## Your task
Among the entries below, find the lines with the word "context" and copy them.

## Stored dataset items
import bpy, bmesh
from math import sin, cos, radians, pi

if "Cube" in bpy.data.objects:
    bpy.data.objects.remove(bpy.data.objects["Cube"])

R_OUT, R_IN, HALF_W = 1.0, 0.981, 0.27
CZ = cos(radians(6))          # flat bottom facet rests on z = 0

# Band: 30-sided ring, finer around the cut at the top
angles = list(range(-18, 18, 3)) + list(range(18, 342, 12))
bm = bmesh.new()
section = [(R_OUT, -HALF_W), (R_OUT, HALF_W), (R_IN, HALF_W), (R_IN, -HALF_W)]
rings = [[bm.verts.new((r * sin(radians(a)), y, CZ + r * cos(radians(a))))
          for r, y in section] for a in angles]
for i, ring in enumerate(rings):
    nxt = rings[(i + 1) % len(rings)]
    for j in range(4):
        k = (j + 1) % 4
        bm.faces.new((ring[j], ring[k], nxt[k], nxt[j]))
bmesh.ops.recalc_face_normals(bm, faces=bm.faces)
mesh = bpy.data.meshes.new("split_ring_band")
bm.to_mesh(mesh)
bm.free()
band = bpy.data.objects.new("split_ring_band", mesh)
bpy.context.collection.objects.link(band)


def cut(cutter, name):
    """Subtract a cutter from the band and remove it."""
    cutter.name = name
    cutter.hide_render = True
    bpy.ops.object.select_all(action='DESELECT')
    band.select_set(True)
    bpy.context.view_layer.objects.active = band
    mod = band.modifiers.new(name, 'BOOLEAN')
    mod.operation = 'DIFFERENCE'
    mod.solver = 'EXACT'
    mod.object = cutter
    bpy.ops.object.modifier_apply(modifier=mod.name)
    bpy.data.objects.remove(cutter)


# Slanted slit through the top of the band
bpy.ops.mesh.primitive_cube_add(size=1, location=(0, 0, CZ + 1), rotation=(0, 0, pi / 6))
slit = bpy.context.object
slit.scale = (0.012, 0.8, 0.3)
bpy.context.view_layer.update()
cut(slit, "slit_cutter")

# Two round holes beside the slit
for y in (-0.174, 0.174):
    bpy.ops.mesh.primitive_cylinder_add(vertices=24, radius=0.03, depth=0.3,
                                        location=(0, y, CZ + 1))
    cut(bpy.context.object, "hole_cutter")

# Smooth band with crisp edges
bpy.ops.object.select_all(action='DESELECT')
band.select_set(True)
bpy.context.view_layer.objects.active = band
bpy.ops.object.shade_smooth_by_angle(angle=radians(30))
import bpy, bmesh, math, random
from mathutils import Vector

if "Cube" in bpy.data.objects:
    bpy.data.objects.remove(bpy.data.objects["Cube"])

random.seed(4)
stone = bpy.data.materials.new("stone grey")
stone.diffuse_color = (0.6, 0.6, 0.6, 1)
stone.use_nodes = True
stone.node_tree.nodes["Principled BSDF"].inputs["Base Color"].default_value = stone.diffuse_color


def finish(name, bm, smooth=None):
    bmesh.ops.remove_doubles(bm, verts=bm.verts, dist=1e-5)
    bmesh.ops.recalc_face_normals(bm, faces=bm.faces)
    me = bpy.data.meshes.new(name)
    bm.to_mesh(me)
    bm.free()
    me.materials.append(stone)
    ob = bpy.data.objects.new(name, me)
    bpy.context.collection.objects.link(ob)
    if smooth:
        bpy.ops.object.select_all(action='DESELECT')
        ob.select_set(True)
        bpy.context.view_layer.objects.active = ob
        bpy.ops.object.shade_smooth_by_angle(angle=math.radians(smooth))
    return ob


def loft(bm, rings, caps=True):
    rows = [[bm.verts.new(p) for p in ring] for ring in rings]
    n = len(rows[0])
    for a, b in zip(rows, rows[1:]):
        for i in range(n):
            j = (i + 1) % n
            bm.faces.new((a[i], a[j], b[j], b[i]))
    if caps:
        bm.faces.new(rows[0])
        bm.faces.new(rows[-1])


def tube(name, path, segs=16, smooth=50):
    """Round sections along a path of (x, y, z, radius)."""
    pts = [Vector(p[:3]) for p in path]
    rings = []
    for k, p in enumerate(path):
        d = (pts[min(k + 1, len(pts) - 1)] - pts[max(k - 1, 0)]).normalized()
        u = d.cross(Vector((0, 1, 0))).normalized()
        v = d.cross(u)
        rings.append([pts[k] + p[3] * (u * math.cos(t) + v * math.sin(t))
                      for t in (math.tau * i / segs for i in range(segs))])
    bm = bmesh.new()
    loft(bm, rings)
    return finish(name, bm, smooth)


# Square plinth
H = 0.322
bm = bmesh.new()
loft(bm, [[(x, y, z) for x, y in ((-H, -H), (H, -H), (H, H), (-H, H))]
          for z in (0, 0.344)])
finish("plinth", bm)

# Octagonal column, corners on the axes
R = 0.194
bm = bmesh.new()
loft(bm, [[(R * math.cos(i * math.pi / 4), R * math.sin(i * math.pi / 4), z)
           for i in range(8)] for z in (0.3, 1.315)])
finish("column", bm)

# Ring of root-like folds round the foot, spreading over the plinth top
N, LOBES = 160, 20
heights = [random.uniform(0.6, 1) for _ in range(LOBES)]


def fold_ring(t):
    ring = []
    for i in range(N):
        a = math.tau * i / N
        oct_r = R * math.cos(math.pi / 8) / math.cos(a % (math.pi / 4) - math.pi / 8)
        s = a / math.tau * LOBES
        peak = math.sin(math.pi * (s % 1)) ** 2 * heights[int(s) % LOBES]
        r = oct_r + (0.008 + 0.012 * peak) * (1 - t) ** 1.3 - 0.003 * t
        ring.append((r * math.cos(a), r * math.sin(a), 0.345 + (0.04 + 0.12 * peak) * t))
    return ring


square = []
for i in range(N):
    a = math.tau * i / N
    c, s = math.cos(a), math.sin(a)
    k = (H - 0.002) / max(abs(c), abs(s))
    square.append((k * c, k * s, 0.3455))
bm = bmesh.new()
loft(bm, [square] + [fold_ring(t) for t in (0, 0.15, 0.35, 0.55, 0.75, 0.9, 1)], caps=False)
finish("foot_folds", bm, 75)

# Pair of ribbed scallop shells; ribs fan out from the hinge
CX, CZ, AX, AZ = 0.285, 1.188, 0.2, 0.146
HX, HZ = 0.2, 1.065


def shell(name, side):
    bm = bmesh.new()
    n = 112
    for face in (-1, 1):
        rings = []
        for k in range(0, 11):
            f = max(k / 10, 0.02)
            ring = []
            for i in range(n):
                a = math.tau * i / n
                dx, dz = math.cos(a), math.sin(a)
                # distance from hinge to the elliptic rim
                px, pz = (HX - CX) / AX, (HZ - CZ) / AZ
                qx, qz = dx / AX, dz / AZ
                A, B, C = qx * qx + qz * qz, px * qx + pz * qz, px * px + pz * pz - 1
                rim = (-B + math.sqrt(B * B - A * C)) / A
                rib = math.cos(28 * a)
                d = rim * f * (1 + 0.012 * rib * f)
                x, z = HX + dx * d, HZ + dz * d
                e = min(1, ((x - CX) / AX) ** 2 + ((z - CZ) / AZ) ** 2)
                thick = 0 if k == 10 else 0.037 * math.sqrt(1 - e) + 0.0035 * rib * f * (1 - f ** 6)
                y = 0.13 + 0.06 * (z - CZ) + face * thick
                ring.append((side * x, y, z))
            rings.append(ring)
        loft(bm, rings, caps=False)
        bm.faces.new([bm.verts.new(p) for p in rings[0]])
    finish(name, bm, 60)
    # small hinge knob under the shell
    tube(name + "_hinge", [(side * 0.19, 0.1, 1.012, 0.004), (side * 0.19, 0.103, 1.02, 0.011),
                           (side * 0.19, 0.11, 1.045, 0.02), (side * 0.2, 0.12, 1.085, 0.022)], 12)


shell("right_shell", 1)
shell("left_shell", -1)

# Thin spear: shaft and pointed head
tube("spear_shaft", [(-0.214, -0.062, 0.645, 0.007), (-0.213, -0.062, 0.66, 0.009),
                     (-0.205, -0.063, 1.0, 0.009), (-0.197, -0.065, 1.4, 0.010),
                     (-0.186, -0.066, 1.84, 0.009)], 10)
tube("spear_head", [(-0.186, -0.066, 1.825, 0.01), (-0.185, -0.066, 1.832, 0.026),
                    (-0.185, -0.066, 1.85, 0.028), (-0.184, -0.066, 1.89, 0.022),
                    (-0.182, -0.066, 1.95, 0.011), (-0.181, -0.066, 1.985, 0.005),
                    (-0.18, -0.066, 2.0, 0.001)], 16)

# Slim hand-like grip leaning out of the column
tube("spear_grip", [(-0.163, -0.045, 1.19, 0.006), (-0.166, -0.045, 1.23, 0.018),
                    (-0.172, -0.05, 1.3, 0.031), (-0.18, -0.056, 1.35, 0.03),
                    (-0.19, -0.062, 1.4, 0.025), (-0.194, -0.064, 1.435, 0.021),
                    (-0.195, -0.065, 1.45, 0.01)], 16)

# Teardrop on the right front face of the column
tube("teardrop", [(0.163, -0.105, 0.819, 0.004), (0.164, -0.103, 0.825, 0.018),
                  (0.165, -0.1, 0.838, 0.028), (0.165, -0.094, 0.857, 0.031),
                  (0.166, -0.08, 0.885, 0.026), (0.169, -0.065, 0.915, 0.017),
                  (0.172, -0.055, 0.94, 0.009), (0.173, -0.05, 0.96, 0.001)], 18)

## Task response
bpy.context.collection.objects.link(band)
    bpy.context.view_layer.objects.active = band
slit = bpy.context.object
bpy.context.view_layer.update()
    cut(bpy.context.object, "hole_cutter")
bpy.context.view_layer.objects.active = band
    bpy.context.collection.objects.link(ob)
        bpy.context.view_layer.objects.active = ob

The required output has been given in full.